The entries are to be output in full, word for word.

# [Extracted material]
....
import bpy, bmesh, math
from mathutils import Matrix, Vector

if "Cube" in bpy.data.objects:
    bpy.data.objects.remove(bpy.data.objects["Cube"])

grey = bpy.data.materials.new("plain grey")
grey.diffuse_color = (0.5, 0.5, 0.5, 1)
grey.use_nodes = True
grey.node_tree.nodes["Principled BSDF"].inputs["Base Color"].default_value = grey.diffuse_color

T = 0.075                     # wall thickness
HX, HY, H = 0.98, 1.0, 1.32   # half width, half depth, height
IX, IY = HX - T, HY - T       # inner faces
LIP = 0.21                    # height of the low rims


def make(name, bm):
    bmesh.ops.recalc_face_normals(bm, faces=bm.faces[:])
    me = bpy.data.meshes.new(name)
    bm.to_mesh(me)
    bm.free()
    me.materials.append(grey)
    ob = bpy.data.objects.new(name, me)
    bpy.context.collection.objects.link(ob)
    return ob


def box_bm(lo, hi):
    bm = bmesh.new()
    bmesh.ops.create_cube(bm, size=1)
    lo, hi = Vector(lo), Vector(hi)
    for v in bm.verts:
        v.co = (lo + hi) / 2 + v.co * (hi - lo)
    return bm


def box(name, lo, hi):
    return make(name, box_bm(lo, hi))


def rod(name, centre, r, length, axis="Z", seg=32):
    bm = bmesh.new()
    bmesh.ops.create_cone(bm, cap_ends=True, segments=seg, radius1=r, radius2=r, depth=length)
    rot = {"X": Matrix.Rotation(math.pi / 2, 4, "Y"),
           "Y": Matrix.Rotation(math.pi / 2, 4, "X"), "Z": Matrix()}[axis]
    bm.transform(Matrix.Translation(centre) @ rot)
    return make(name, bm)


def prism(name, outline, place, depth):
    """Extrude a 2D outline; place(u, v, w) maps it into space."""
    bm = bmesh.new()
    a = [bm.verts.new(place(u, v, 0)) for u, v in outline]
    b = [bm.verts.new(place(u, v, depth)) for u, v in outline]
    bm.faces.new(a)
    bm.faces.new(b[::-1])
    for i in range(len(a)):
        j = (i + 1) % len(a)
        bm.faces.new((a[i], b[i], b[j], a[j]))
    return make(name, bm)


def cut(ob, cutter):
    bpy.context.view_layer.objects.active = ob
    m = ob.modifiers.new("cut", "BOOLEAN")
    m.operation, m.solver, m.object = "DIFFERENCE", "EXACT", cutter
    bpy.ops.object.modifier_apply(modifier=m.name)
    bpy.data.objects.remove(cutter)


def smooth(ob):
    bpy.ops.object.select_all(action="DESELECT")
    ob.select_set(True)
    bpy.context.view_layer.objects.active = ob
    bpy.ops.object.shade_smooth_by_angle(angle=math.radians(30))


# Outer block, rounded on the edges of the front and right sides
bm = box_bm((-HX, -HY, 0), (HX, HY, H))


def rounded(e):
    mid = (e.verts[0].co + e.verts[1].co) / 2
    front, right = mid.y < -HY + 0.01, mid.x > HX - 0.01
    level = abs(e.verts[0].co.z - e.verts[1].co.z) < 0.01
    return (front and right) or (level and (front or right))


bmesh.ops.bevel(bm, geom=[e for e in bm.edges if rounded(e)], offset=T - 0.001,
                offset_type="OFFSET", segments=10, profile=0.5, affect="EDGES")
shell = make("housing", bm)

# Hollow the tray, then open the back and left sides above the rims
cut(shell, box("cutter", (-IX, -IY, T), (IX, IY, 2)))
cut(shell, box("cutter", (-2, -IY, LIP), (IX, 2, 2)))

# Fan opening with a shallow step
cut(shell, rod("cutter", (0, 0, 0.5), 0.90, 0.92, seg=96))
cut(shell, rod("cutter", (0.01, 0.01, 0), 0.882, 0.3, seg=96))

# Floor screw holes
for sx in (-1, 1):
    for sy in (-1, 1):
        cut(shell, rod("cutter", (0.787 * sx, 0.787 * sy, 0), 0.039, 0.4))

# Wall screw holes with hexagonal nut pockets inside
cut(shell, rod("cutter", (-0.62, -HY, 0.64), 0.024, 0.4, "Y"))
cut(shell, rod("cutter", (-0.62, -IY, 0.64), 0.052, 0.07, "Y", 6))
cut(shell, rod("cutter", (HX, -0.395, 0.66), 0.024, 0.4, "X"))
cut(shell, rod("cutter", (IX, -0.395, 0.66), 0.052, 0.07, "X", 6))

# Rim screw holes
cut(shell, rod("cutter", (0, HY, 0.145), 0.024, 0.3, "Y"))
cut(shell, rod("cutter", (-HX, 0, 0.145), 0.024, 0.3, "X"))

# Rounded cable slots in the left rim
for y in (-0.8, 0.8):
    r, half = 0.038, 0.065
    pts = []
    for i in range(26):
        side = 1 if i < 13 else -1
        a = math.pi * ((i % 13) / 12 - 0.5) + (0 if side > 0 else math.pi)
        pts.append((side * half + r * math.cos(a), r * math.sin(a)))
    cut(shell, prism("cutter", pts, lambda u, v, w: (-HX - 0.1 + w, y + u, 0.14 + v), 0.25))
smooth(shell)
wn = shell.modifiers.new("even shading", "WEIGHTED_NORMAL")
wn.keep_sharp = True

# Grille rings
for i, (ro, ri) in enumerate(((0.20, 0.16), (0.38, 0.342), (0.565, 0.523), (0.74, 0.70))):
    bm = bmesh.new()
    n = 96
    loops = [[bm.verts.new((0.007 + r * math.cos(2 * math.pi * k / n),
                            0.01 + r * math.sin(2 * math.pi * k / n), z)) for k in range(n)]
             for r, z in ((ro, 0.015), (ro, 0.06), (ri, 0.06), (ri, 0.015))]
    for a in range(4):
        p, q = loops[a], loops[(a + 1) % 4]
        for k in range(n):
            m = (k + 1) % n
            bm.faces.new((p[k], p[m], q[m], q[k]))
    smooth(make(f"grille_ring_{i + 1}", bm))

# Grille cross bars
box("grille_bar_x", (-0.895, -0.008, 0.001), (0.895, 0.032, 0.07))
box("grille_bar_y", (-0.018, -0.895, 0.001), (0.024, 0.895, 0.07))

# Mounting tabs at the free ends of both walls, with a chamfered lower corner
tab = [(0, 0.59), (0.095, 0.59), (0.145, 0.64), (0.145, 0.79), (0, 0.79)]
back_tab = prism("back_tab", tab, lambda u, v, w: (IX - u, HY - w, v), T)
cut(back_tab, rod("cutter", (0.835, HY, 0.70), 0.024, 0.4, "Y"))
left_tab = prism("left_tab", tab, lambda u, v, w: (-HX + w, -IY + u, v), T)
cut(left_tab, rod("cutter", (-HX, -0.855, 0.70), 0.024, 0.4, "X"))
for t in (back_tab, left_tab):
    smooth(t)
....
# [Worked solution]
import bpy, bmesh, math
from mathutils import Matrix, Vector

if "Cube" in bpy.data.objects:
    bpy.data.objects.remove(bpy.data.objects["Cube"])

grey = bpy.data.materials.new("plain grey")
grey.diffuse_color = (0.5, 0.5, 0.5, 1)
grey.use_nodes = True
grey.node_tree.nodes["Principled BSDF"].inputs["Base Color"].default_value = grey.diffuse_color

T = 0.075                     # wall thickness
HX, HY, H = 0.98, 1.0, 1.32   # half width, half depth, height
IX, IY = HX - T, HY - T       # inner faces
LIP = 0.21                    # height of the low rims


def make(name, bm):
    bmesh.ops.recalc_face_normals(bm, faces=bm.faces[:])
    me = bpy.data.meshes.new(name)
    bm.to_mesh(me)
    bm.free()
    me.materials.append(grey)
    ob = bpy.data.objects.new(name, me)
    bpy.context.collection.objects.link(ob)
    return ob


def box_bm(lo, hi):
    bm = bmesh.new()
    bmesh.ops.create_cube(bm, size=1)
    lo, hi = Vector(lo), Vector(hi)
    for v in bm.verts:
        v.co = (lo + hi) / 2 + v.co * (hi - lo)
    return bm


def box(name, lo, hi):
    return make(name, box_bm(lo, hi))


def rod(name, centre, r, length, axis="Z", seg=32):
    bm = bmesh.new()
    bmesh.ops.create_cone(bm, cap_ends=True, segments=seg, radius1=r, radius2=r, depth=length)
    rot = {"X": Matrix.Rotation(math.pi / 2, 4, "Y"),
           "Y": Matrix.Rotation(math.pi / 2, 4, "X"), "Z": Matrix()}[axis]
    bm.transform(Matrix.Translation(centre) @ rot)
    return make(name, bm)


def prism(name, outline, place, depth):
    """Extrude a 2D outline; place(u, v, w) maps it into space."""
    bm = bmesh.new()
    a = [bm.verts.new(place(u, v, 0)) for u, v in outline]
    b = [bm.verts.new(place(u, v, depth)) for u, v in outline]
    bm.faces.new(a)
    bm.faces.new(b[::-1])
    for i in range(len(a)):
        j = (i + 1) % len(a)
        bm.faces.new((a[i], b[i], b[j], a[j]))
    return make(name, bm)


def cut(ob, cutter):
    bpy.context.view_layer.objects.active = ob
    m = ob.modifiers.new("cut", "BOOLEAN")
    m.operation, m.solver, m.object = "DIFFERENCE", "EXACT", cutter
    bpy.ops.object.modifier_apply(modifier=m.name)
    bpy.data.objects.remove(cutter)


def smooth(ob):
    bpy.ops.object.select_all(action="DESELECT")
    ob.select_set(True)
    bpy.context.view_layer.objects.active = ob
    bpy.ops.object.shade_smooth_by_angle(angle=math.radians(30))


# Outer block, rounded on the edges of the front and right sides
bm = box_bm((-HX, -HY, 0), (HX, HY, H))


def rounded(e):
    mid = (e.verts[0].co + e.verts[1].co) / 2
    front, right = mid.y < -HY + 0.01, mid.x > HX - 0.01
    level = abs(e.verts[0].co.z - e.verts[1].co.z) < 0.01
    return (front and right) or (level and (front or right))


bmesh.ops.bevel(bm, geom=[e for e in bm.edges if rounded(e)], offset=T - 0.001,
                offset_type="OFFSET", segments=10, profile=0.5, affect="EDGES")
shell = make("housing", bm)

# Hollow the tray, then open the back and left sides above the rims
cut(shell, box("cutter", (-IX, -IY, T), (IX, IY, 2)))
cut(shell, box("cutter", (-2, -IY, LIP), (IX, 2, 2)))

# Fan opening with a shallow step
cut(shell, rod("cutter", (0, 0, 0.5), 0.90, 0.92, seg=96))
cut(shell, rod("cutter", (0.01, 0.01, 0), 0.882, 0.3, seg=96))

# Floor screw holes
for sx in (-1, 1):
    for sy in (-1, 1):
        cut(shell, rod("cutter", (0.787 * sx, 0.787 * sy, 0), 0.039, 0.4))

# Wall screw holes with hexagonal nut pockets inside
cut(shell, rod("cutter", (-0.62, -HY, 0.64), 0.024, 0.4, "Y"))
cut(shell, rod("cutter", (-0.62, -IY, 0.64), 0.052, 0.07, "Y", 6))
cut(shell, rod("cutter", (HX, -0.395, 0.66), 0.024, 0.4, "X"))
cut(shell, rod("cutter", (IX, -0.395, 0.66), 0.052, 0.07, "X", 6))

# Rim screw holes
cut(shell, rod("cutter", (0, HY, 0.145), 0.024, 0.3, "Y"))
cut(shell, rod("cutter", (-HX, 0, 0.145), 0.024, 0.3, "X"))

# Rounded cable slots in the left rim
for y in (-0.8, 0.8):
    r, half = 0.038, 0.065
    pts = []
    for i in range(26):
        side = 1 if i < 13 else -1
        a = math.pi * ((i % 13) / 12 - 0.5) + (0 if side > 0 else math.pi)
        pts.append((side * half + r * math.cos(a), r * math.sin(a)))
    cut(shell, prism("cutter", pts, lambda u, v, w: (-HX - 0.1 + w, y + u, 0.14 + v), 0.25))
smooth(shell)
wn = shell.modifiers.new("even shading", "WEIGHTED_NORMAL")
wn.keep_sharp = True

# Grille rings
for i, (ro, ri) in enumerate(((0.20, 0.16), (0.38, 0.342), (0.565, 0.523), (0.74, 0.70))):
    bm = bmesh.new()
    n = 96
    loops = [[bm.verts.new((0.007 + r * math.cos(2 * math.pi * k / n),
                            0.01 + r * math.sin(2 * math.pi * k / n), z)) for k in range(n)]
             for r, z in ((ro, 0.015), (ro, 0.06), (ri, 0.06), (ri, 0.015))]
    for a in range(4):
        p, q = loops[a], loops[(a + 1) % 4]
        for k in range(n):
            m = (k + 1) % n
            bm.faces.new((p[k], p[m], q[m], q[k]))
    smooth(make(f"grille_ring_{i + 1}", bm))

# Grille cross bars
box("grille_bar_x", (-0.895, -0.008, 0.001), (0.895, 0.032, 0.07))
box("grille_bar_y", (-0.018, -0.895, 0.001), (0.024, 0.895, 0.07))

# Mounting tabs at the free ends of both walls, with a chamfered lower corner
tab = [(0, 0.59), (0.095, 0.59), (0.145, 0.64), (0.145, 0.79), (0, 0.79)]
back_tab = prism("back_tab", tab, lambda u, v, w: (IX - u, HY - w, v), T)
cut(back_tab, rod("cutter", (0.835, HY, 0.70), 0.024, 0.4, "Y"))
left_tab = prism("left_tab", tab, lambda u, v, w: (-HX + w, -IY + u, v), T)
cut(left_tab, rod("cutter", (-HX, -0.855, 0.70), 0.024, 0.4, "X"))
for t in (back_tab, left_tab):
    smooth(t)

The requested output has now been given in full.